Strained price negotiations between China's steel mills and iron ore producers are continuing, a Chinese official has said, despite Rio Tinto's lead negotiator being arrested on spy charges.
The China Iron and Steel Association, which represents Chinese mills in the talks, said the negotiations had not been suspended after Rio Tinto executive Stern Hu, who represented producers, was arrested last week.
"It's still underway," a steel association official told AFP on condition of anonymity due to the sensitivity of the issue.
China's foreign ministry last week said it had proof Hu, an Australian national, and three Chinese Rio Tinto colleagues stole state secrets, endangered national security and caused China to suffer huge economic losses.
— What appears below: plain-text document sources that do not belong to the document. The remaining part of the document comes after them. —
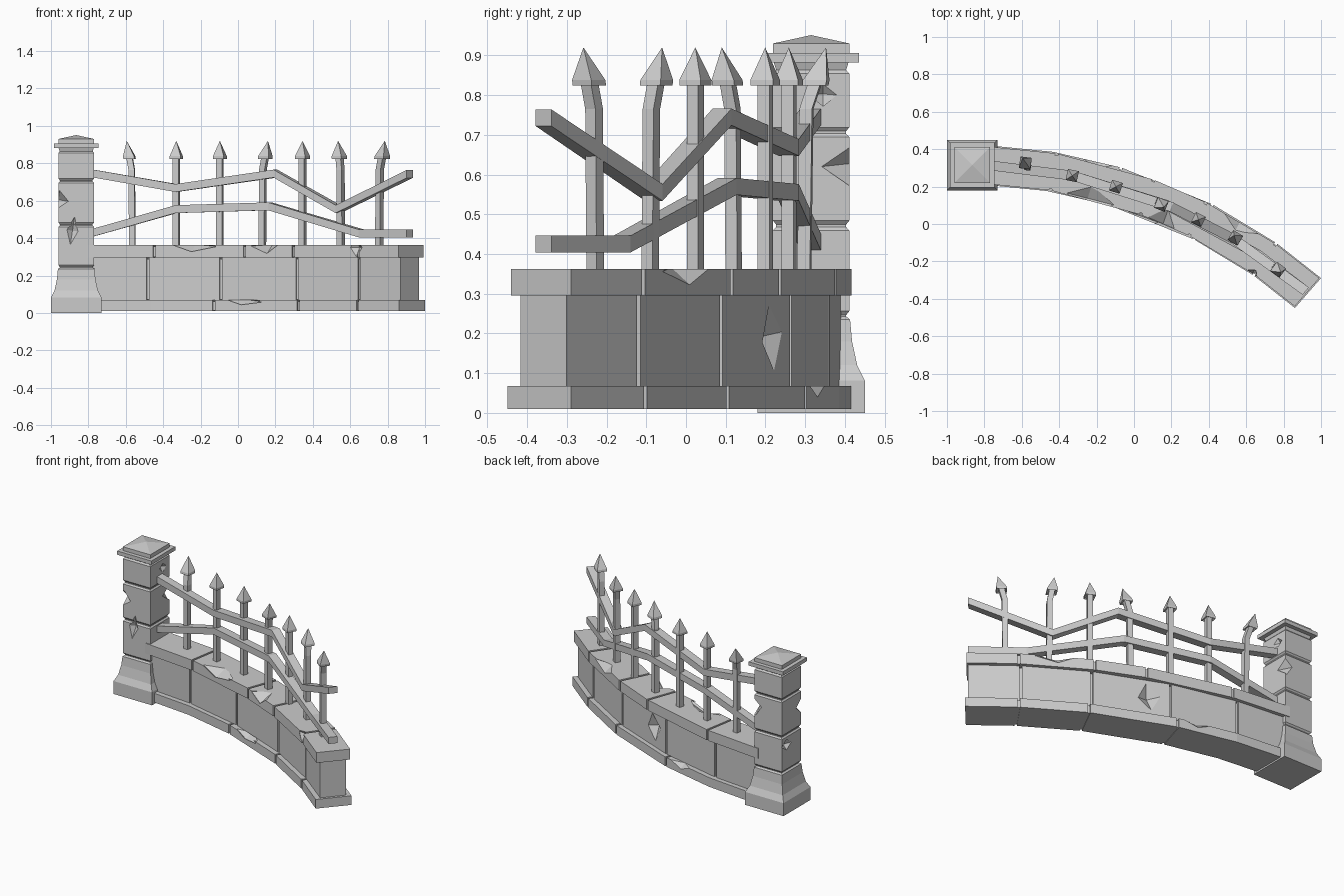
import bpy, bmesh, math
from mathutils import Vector

if "Cube" in bpy.data.objects:
    bpy.data.objects.remove(bpy.data.objects["Cube"])

# The wall follows a circular arc
CX, CY, R = -0.901, -2.465, 2.783
PX, PY = -0.865, 0.315          # pillar centre


def angle(x):
    return math.asin((x - CX) / R)


def on_arc(t, off, z):
    return Vector((CX + (R + off) * math.sin(t), CY + (R + off) * math.cos(t), z))


def loft(bm, rings):
    rows = [[bm.verts.new(p) for p in ring] for ring in rings]
    n = len(rows[0])
    for a, b in zip(rows, rows[1:]):
        for i in range(n):
            bm.faces.new((a[i], a[(i + 1) % n], b[(i + 1) % n], b[i]))
    bm.faces.new(rows[0][::-1])
    bm.faces.new(rows[-1])


def strip(bm, stations, half):
    # four-sided bar along the arc; stations are (angle, z low, z high)
    loft(bm, [[on_arc(t, -half, a), on_arc(t, half, a), on_arc(t, half, b), on_arc(t, -half, b)]
              for t, a, b in stations])


def square(x, y, z, half, rot=0.0):
    r = half * math.sqrt(2)
    return [Vector((x + r * math.cos(rot + math.pi * (k + .5) / 2),
                    y + r * math.sin(rot + math.pi * (k + .5) / 2), z)) for k in range(4)]


def finish(name, bm):
    bmesh.ops.remove_doubles(bm, verts=bm.verts, dist=1e-5)
    bmesh.ops.recalc_face_normals(bm, faces=bm.faces)
    me = bpy.data.meshes.new(name)
    bm.to_mesh(me)
    bm.free()
    ob = bpy.data.objects.new(name, me)
    bpy.context.collection.objects.link(ob)
    return ob


def chip(ob, pos, size, rot):
    # cut an angular chip with a stretched octahedron, then discard the cutter
    bm = bmesh.new()
    loft(bm, [square(0, 0, -1, 0), square(0, 0, 0, .7, math.pi / 4), square(0, 0, 1, 0)])
    cutter = finish("chip_cutter", bm)
    cutter.hide_render = True
    cutter.location, cutter.scale, cutter.rotation_euler = pos, size, rot
    mod = ob.modifiers.new("chip", 'BOOLEAN')
    mod.operation, mod.object, mod.solver = 'DIFFERENCE', cutter, 'EXACT'
    bpy.context.view_layer.update()
    dg = bpy.context.evaluated_depsgraph_get()
    me = bpy.data.meshes.new_from_object(ob.evaluated_get(dg))
    ob.modifiers.clear()
    ob.data = me
    bpy.data.objects.remove(cutter)


def course(name, z0, z1, half, end, joints, chips):
    # stone blocks with open joints, over a slightly smaller core
    blocks, core = bmesh.new(), bmesh.new()
    cuts = [angle(x) for x in [-0.80] + joints + [end]]
    gap = 0.007 / R
    path = []
    for i, (a, b) in enumerate(zip(cuts, cuts[1:])):
        a2 = a + (gap if i else 0)
        b2 = b - (gap if i < len(joints) else 0)
        n = max(1, round((b - a) * R / 0.35))
        strip(blocks, [(a2 + (b2 - a2) * k / n, z0, z1) for k in range(n + 1)], half)
        path += [a + (b - a) * k / n for k in range(n)]
    path.append(cuts[-1] - 0.01 / R)
    strip(core, [(t, z0 + .004, z1 - .008) for t in path], half - 0.01)
    for ob in (finish(name + "_blocks", blocks), finish(name + "_core", core)):
        for x, side, z, size, tilt in chips:
            t = angle(x)
            chip(ob, on_arc(t, side * half, z), size, (0, tilt, -t))


# Three stone courses of the wall
course("wall_base", 0.01, 0.068, 0.106, 0.93, [-0.10, 0.37, 0.70],
       [(0.06, -1, 0.072, (.16, .05, .035), .12), (-0.22, 1, 0.07, (.10, .04, .035), 0)])
course("wall_middle", 0.068, 0.296, 0.076, 0.918, [-0.47, -0.07, 0.35, 0.69],
       [(0.05, 1, 0.19, (.08, .045, .10), .2)])
course("wall_coping", 0.296, 0.362, 0.10, 0.925, [-0.43, 0.07, 0.34, 0.70],
       [(-0.22, -1, 0.366, (.17, .07, .045), .08), (0.19, -1, 0.366, (.09, .09, .05), -.1),
        (0.52, 1, 0.366, (.15, .06, .05), .08), (0.69, -1, 0.35, (.04, .03, .05), 0)])

# Square pillar: flared foot, three grooved blocks, overhanging cap and low pyramid
profile = [(.135, 0), (.135, .082), (.116, .12), (.103, .18), (.098, .235), (.088, .243)]
for lo, hi in ((.25, .465), (.478, .70), (.713, .86)):
    profile += [(.088, lo - .004), (.096, lo + .006), (.096, hi - .006), (.088, hi + .003)]
profile += [(.094, .882), (.12, .882), (.12, .906), (.096, .906), (.096, .93), (0, .951)]
bm = bmesh.new()
loft(bm, [square(PX, PY, z, h) for h, z in profile])
pillar = finish("pillar", bm)
for dx, dy, z, size in ((-.096, -.096, .605, (.055, .05, .05)), (.096, .096, .62, (.05, .07, .055)),
                        (-.02, -.096, .44, (.03, .025, .075)), (.096, .03, .80, (.02, .035, .035)),
                        (-.096, .05, .41, (.025, .05, .04))):
    chip(pillar, (PX + dx, PY + dy, z), size, (0, .15, 0))

# Two kinked iron rails
for name, pts in (("upper_rail", [(-.79, .748), (-.33, .668), (.20, .745), (.535, .555), (.918, .743)]),
                  ("lower_rail", [(-.79, .425), (-.33, .555), (.17, .57), (.66, .425), (.918, .425)])):
    bm = bmesh.new()
    strip(bm, [(angle(x), z - .021, z + .021) for x, z in pts], .026)
    finish(name, bm)

# Seven spear-headed bars; (x, sideways shift of tip in x and y)
for i, (x, dx, dy) in enumerate([(-.565, -.03, .055), (-.33, 0, 0), (-.097, 0, 0), (.13, .03, -.03),
                                 (.345, 0, 0), (.55, -.015, .03), (.755, .03, -.03)]):
    t = angle(x)
    p = on_arc(t, 0, 0)
    bm = bmesh.new()
    loft(bm, [square(p.x + dx * f, p.y + dy * f, z, h, -t) for z, h, f in
              ((.345, .016, 0), (.765, .016, .1), (.832, .016, .5), (.824, .030, .5),
               (.838, .030, .55), (.92, 0, 1))])
    finish("spear_bar_%d" % (i + 1), bm)
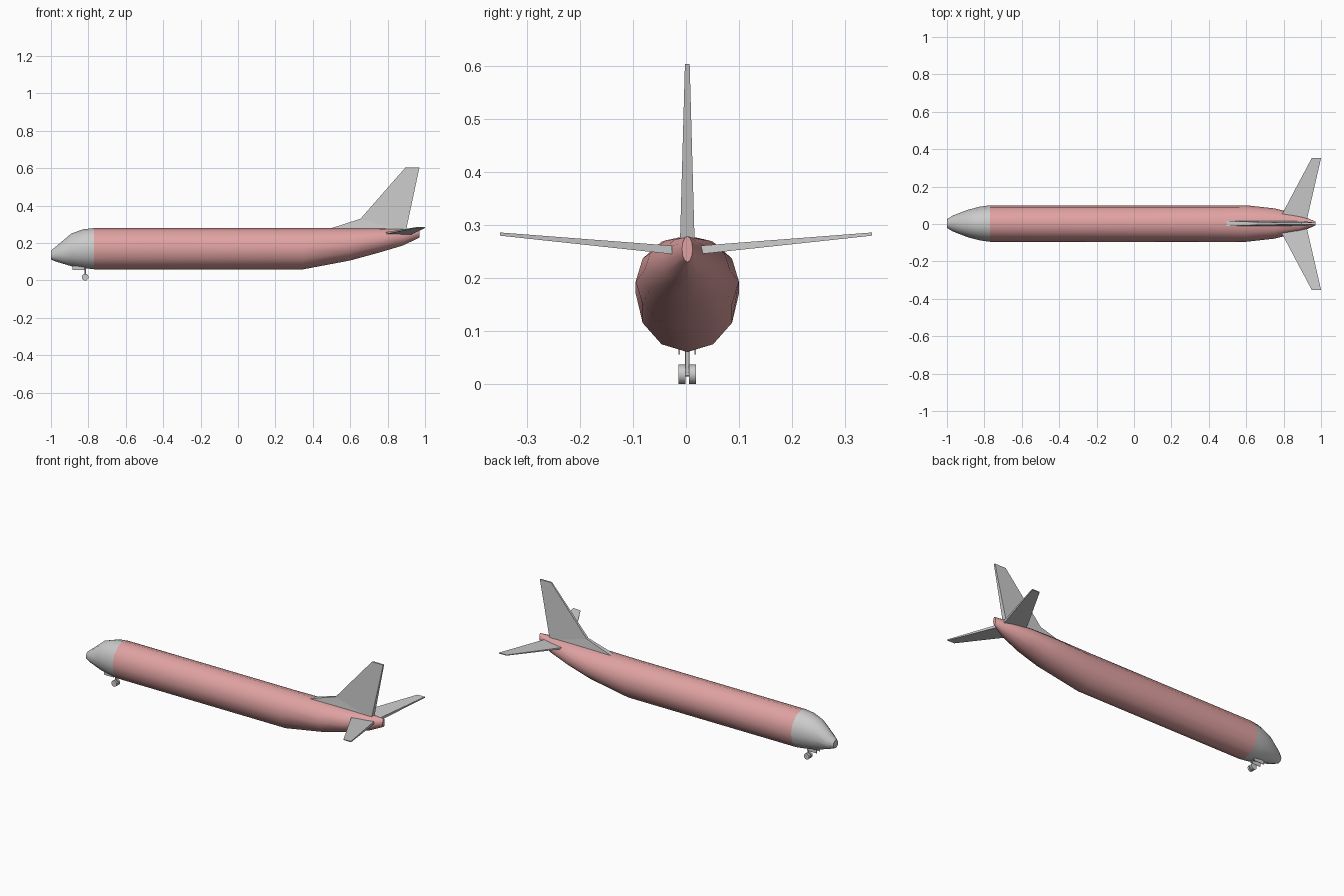
import bpy, bmesh, math
from mathutils import Vector

if "Cube" in bpy.data.objects:
    bpy.data.objects.remove(bpy.data.objects["Cube"])

YC = 0.0025   # fuselage centre line
SIDES = 12


def finish(name, bm, mat=None, angle=None):
    bmesh.ops.recalc_face_normals(bm, faces=bm.faces)
    me = bpy.data.meshes.new(name)
    bm.to_mesh(me)
    bm.free()
    ob = bpy.data.objects.new(name, me)
    bpy.context.collection.objects.link(ob)
    if mat:
        me.materials.append(mat)
    if angle:
        bpy.ops.object.select_all(action='DESELECT')
        ob.select_set(True)
        bpy.context.view_layer.objects.active = ob
        bpy.ops.object.shade_smooth_by_angle(angle=math.radians(angle))
    return ob


def loft(name, sections, cap_first, cap_last, mat=None):
    """Skin elliptical rings given as (x, half width, top, bottom)."""
    bm = bmesh.new()
    rings = []
    for x, w, top, bot in sections:
        c, h = (top + bot) / 2, (top - bot) / 2
        ring = []
        for i in range(SIDES):
            a = 2 * math.pi * i / SIDES
            ring.append(bm.verts.new((x, YC + w * math.cos(a), c + h * math.sin(a))))
        rings.append(ring)
    for r, s in zip(rings, rings[1:]):
        for i in range(SIDES):
            j = (i + 1) % SIDES
            bm.faces.new((r[i], r[j], s[j], s[i]))
    if cap_first:
        bm.faces.new(rings[0])
    if cap_last:
        bm.faces.new(rings[-1])
    return finish(name, bm, mat, 40)


def plate(name, points, faces, axis):
    """Closed panel: each point is (x, y, z, half thickness along axis)."""
    bm = bmesh.new()
    axis = Vector(axis)
    a = [bm.verts.new(Vector(p[:3]) + axis * p[3]) for p in points]
    b = [bm.verts.new(Vector(p[:3]) - axis * p[3]) for p in points]
    for f in faces:
        bm.faces.new([a[i] for i in f])
        bm.faces.new([b[i] for i in reversed(f)])
    n = len(points)
    for i in range(n):
        j = (i + 1) % n
        bm.faces.new((a[i], b[i], b[j], a[j]))
    return finish(name, bm)


def box(name, center, size):
    bm = bmesh.new()
    bmesh.ops.create_cube(bm, size=1)
    for v in bm.verts:
        v.co = Vector([c + k * s for c, k, s in zip(center, v.co, size)])
    return finish(name, bm)


def cylinder(name, center, radius, depth, along_y, segs=16):
    bm = bmesh.new()
    bmesh.ops.create_cone(bm, cap_ends=True, segments=segs,
                          radius1=radius, radius2=radius, depth=depth)
    for v in bm.verts:
        x, y, z = v.co
        v.co = Vector((x, z, -y) if along_y else (x, y, z)) + Vector(center)
    return finish(name, bm, angle=40)


pink = bpy.data.materials.new("pink_paint")
pink.diffuse_color = (0.75, 0.36, 0.36, 1)
pink.use_nodes = True
pink.node_tree.nodes["Principled BSDF"].inputs["Base Color"].default_value = pink.diffuse_color

# Nose cone and body with upswept tail
loft("nose", [(-1.0, .023, .160, .112), (-.97, .042, .184, .100),
              (-.89, .073, .252, .076), (-.825, .090, .274, .066),
              (-.77, .0975, .280, .060)], True, False)
loft("fuselage", [(-.77, .0975, .280, .060), (.35, .0975, .280, .060),
                  (.60, .0975, .280, .107), (.75, .081, .280, .148),
                  (.885, .048, .279, .188), (.97, .010, .279, .230)],
     False, True, pink)

# Tail fin with dorsal fillet
plate("tail_fin", [(.49, YC, .277, .014), (.655, YC, .33, .008),
                   (.895, YC, .604, .0045), (.97, YC, .604, .0045),
                   (.897, YC, .262, .014)],
      [(0, 1, 4), (1, 2, 3, 4)], (0, 1, 0))

# Horizontal stabilizers
for side, s in (("left", -1), ("right", 1)):
    plate(side + "_stabilizer",
          [(.79, s * .050, .253, .005), (.95, s * .352, .283, .002),
           (1.0, s * .352, .283, .003), (.925, s * .026, .253, .008)],
          [(0, 1, 2, 3)], (0, 0, 1))

# Nose landing gear
GX = -.817
cylinder("gear_strut", (GX, YC, .044), .004, .056, False, 10)
cylinder("gear_axle", (GX, YC, .018), .004, .024, True, 10)
for side, s in (("left", -1), ("right", 1)):
    cylinder(side + "_nose_wheel", (GX, YC + s * .0098, .018), .018, .013, True)
    box(side + "_gear_door", (-.852, YC + s * .015, .066), (.065, .003, .022))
Security officials, in a statement published by China's state-run media, accused Hu and the others of plying Chinese steel executives with bribes in exchange for industry information.
Australian Foreign Minister Stephen Smith said the Chinese government had confirmed Hu's detention on July 5 was linked to the iron ore talks.
When asked who would represent Rio Tinto at the talks in Hu's absence, another steel association official declined to comment, saying any discussion of the talks required high-level approval.
Rio Tinto spokesman Gervase Green said it was company policy to not discuss the talks.
The talks between Chinese mills and Rio, the world's third-largest miner, to set iron ore prices for the coming year, missed a key deadline on June 30.
|A Rio Tinto iron ore mine in the Australian outback.|
Last week, China Business News, a Shanghai-government linked financial newspaper, reported after the detention of the Rio employees the association had accepted the same 33 percent price cut Rio had set for other Asian mills.
China entered the negotiations, demanding at least a 45 percent price cut, although both iron ore and steel markets recovered this year partially on hopes for improved demand from China.
However, state-run economic magazine Caijing reported in the days leading up to Hu's arrest that the steel association had had no substantive discussions with the three global miners -- Rio Tinto and BHP Billiton of Australia and Brazil's Vale -- since mid-June.
Rio has said it was not aware of any evidence against its four employees whose arrests have cast a shadow over one of Australia's most important trade and diplomatic relationships.